WORK INSTRUCTIONS.
Using the entries that follow, give only the number of lines with the word "loft" in them.

MATERIAL SUPPLIED.
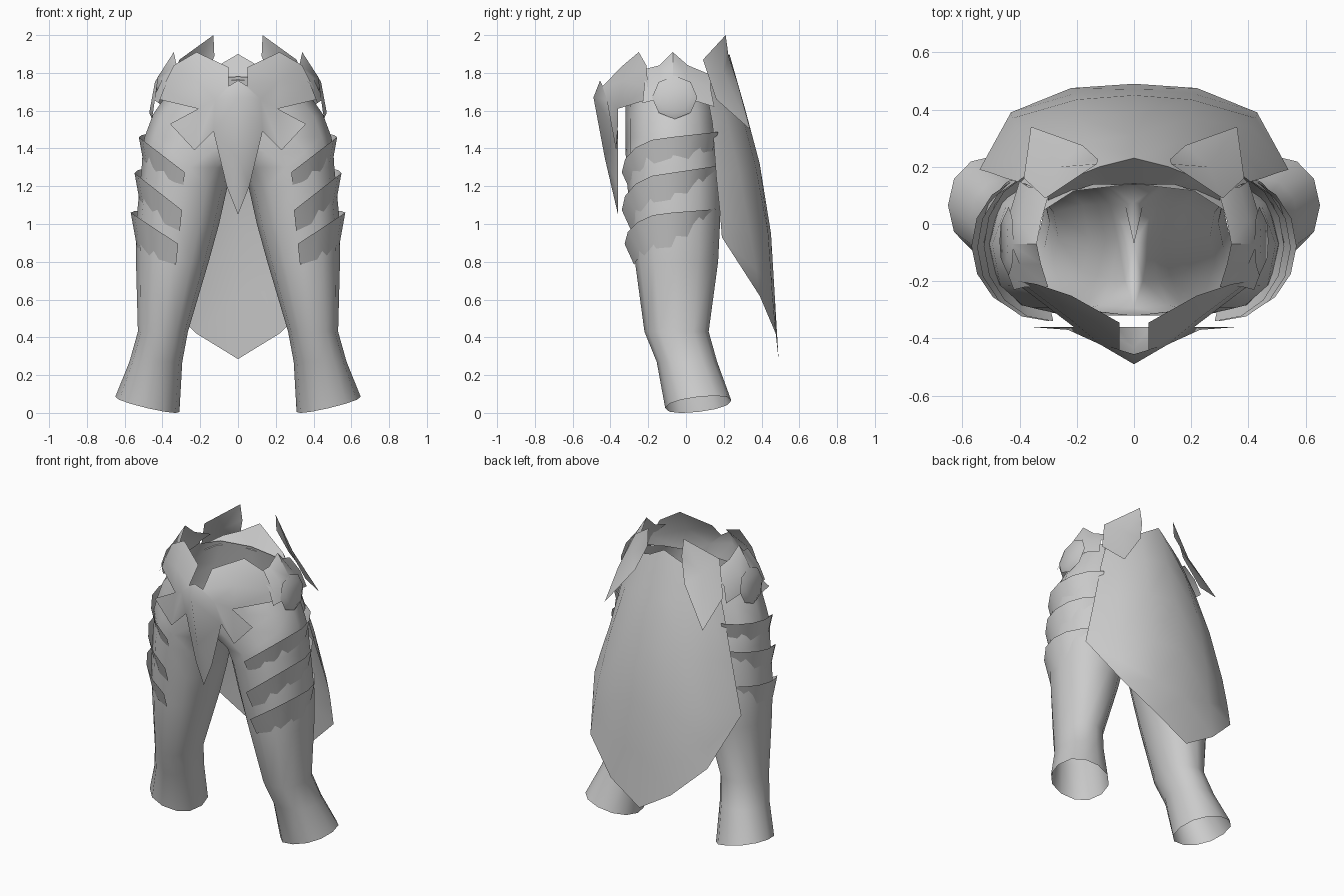
import bpy, bmesh
from math import sin, cos, pi, radians

steel = bpy.data.materials.new("plain grey")
steel.diffuse_color = (0.6, 0.6, 0.6, 1)


def part(name, verts, faces, angle=35):
    """Right half of a part, mirrored across x = 0."""
    me = bpy.data.meshes.new(name)
    me.from_pydata(verts, [], faces)
    bm = bmesh.new()
    bm.from_mesh(me)
    bmesh.ops.remove_doubles(bm, verts=bm.verts, dist=0.0005)
    bmesh.ops.recalc_face_normals(bm, faces=bm.faces)
    bm.to_mesh(me)
    bm.free()
    me.materials.append(steel)
    ob = bpy.data.objects.new(name, me)
    bpy.context.collection.objects.link(ob)
    bpy.ops.object.select_all(action='DESELECT')
    ob.select_set(True)
    bpy.context.view_layer.objects.active = ob
    bpy.ops.object.shade_smooth_by_angle(angle=radians(angle))
    mirror = ob.modifiers.new("Mirror", 'MIRROR')
    mirror.use_clip = True
    return ob


def loft(rows, closed=False):
    """Flat vertex list and quads joining rows of equal length."""
    n = len(rows[0])
    verts = [v for r in rows for v in r]
    faces = []
    for r in range(len(rows) - 1):
        for i in range(n if closed else n - 1):
            j = (i + 1) % n
            faces.append((r * n + i, r * n + j, (r + 1) * n + j, (r + 1) * n + i))
    return verts, faces


def spow(v, p):
    return (abs(v) ** p) * (1 if v >= 0 else -1)


# Trouser legs joining into an open waist: z, x0, x1, y0, y1, z tilt in x, z tilt in y
SECTIONS = [
    (0.045, 0.31, 0.65, -0.11, 0.24, 0.04, 0.02),
    (0.27, 0.295, 0.575, -0.155, 0.165, 0, 0),
    (0.43, 0.265, 0.53, -0.22, 0.12, 0, 0),
    (0.80, 0.155, 0.54, -0.27, 0.17, 0, 0),
    (1.00, 0.10, 0.54, -0.29, 0.18, 0, 0),
    (1.20, 0.055, 0.52, -0.31, 0.185, 0, 0),
    (1.30, 0.0, 0.51, -0.315, 0.185, 0, 0),
    (1.38, -0.22, 0.505, -0.32, 0.18, 0, 0),
    (1.46, -0.495, 0.495, -0.32, 0.18, 0, 0),
    (1.58, -0.45, 0.45, -0.32, 0.165, 0, 0.02),
    (1.71, -0.36, 0.36, -0.32, 0.14, 0, 0.07),
]
SIDES = 12
rows = []
for z, x0, x1, y0, y1, tx, ty in SECTIONS:
    p = 0.78 if x0 < 0 else 0.92
    row = []
    for i in range(SIDES):
        a = 2 * pi * i / SIDES
        c, s = spow(round(cos(a), 6), p), spow(round(sin(a), 6), p)
        row.append((max(0, (x0 + x1) / 2 + (x1 - x0) / 2 * c),
                    (y0 + y1) / 2 + (y1 - y0) / 2 * s, z + tx * c + ty * s))
    rows.append(row)
verts, faces = loft(rows, True)
faces = [f for f in faces if any(verts[i][0] > 0.001 for i in f)]
part("legs_and_waist", verts, faces, 60)

# Overlapping thigh bands, flared along the top edge and sunk into the leg below
for k, (cx, rx, cy, ry, zf, zs, zb) in enumerate([
        (0.29, 0.235, -0.075, 0.265, 1.28, 1.46, 1.49),
        (0.305, 0.243, -0.08, 0.26, 1.08, 1.27, 1.31),
        (0.325, 0.243, -0.075, 0.25, 0.90, 1.06, 1.08)]):
    top, bottom = [], []
    for i in range(8):
        a = radians(-92 + 160 * i / 7)
        z = zf + (zs - zf) * cos(a) if a < 0 else zs + (zb - zs) * sin(a)
        top.append((cx + rx * cos(a), cy + ry * sin(a), z))
        h = 0.11 + 0.11 * max(0, cos(a))
        bottom.append((cx + 0.01 + (rx - 0.05) * cos(a), cy + (ry - 0.05) * sin(a), z - h))
    part(f"thigh_band_{k + 1}", *loft([top, bottom]))

# Back cape, a curved sheet with a pointed hem, folded in to meet the waist
cape = [
    [(0, 0.138, 1.76), (0.14, 0.138, 1.76), (0.23, 0.11, 1.74), (0.30, 0.08, 1.70)],
    [(0, 0.23, 1.90), (0.12, 0.20, 1.83), (0.22, 0.16, 1.79), (0.30, 0.10, 1.74)],
    [(0, 0.31, 1.62), (0.16, 0.29, 1.60), (0.30, 0.21, 1.57), (0.38, 0.14, 1.53)],
    [(0, 0.39, 1.32), (0.19, 0.37, 1.30), (0.36, 0.28, 1.28), (0.45, 0.16, 1.25)],
    [(0, 0.45, 0.95), (0.20, 0.435, 0.95), (0.41, 0.34, 0.95), (0.505, 0.18, 1.06)],
    [(0, 0.47, 0.62), (0.21, 0.455, 0.66), (0.425, 0.37, 0.76), (0.54, 0.19, 0.93)],
    [(0, 0.49, 0.285), (0.22, 0.475, 0.42), (0.43, 0.39, 0.62), (0.54, 0.19, 0.93)],
]
part("back_cape", *loft(cape), 50)

# Ridged front plate with side points and a long central tongue
front = [
    (0, -.455, 1.76), (0, -.49, 1.67), (0, -.43, 1.35), (0, -.36, 1.05),
    (.05, -.44, 1.73), (.05, -.345, 1.83), (.22, -.25, 1.91), (.34, -.21, 1.84),
    (.40, -.20, 1.72), (.42, -.20, 1.66), (.21, -.36, 1.61), (.36, -.36, 1.53),
    (.23, -.37, 1.39), (.13, -.36, 1.49), (.06, -.36, 1.20), (.12, -.42, 1.66),
    (.22, -.335, 1.76)]
part("front_plate", front, [
    (0, 1, 15, 4), (4, 15, 16, 5), (5, 16, 6), (6, 16, 7), (7, 16, 8),
    (8, 16, 10, 9), (16, 15, 10), (15, 13, 12, 10), (10, 12, 11),
    (1, 2, 13, 15), (2, 3, 14), (2, 14, 13)], 50)

# Kite shaped plates rising behind the hips
part("rear_hip_plate", [
    (.13, .21, 2.0), (.125, .225, 1.89), (.18, .275, 1.74), (.36, .34, 1.50),
    (.385, .16, 1.66), (.31, .09, 1.87), (.26, .20, 1.80)], [
    (0, 1, 6), (1, 2, 6), (2, 3, 6), (3, 4, 6), (4, 5, 6), (5, 0, 6)], 50)

# Pointed plate over each hip
part("hip_plate", *loft([
    [(.30, -.22, 1.82), (.325, -.14, 1.84), (.34, -.07, 1.91), (.325, .01, 1.84), (.29, .13, 1.79)],
    [(.38, -.22, 1.74), (.40, -.14, 1.77), (.43, -.07, 1.77), (.40, .01, 1.77), (.37, .13, 1.72)],
    [(.42, -.23, 1.64), (.45, -.15, 1.66), (.43, -.07, 1.68), (.44, .02, 1.66), (.40, .15, 1.62)]]))

# Domed roundel on each hip, leaning in toward the waist
rim, inner = [], []
for i in range(8):
    a = 2 * pi * i / 8
    dy, dz = 0.12 * cos(a), 0.115 * sin(a)
    rim.append((0.438 - 0.15 * dz, -0.06 + dy, 1.67 + dz))
    inner.append((0.455 - 0.13 * dz, -0.06 + dy * 0.7, 1.67 + dz * 0.7))
verts, faces = loft([rim, inner], True)
part("hip_roundel", verts, faces + [tuple(range(8, 16))])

TASK OUTPUT.
6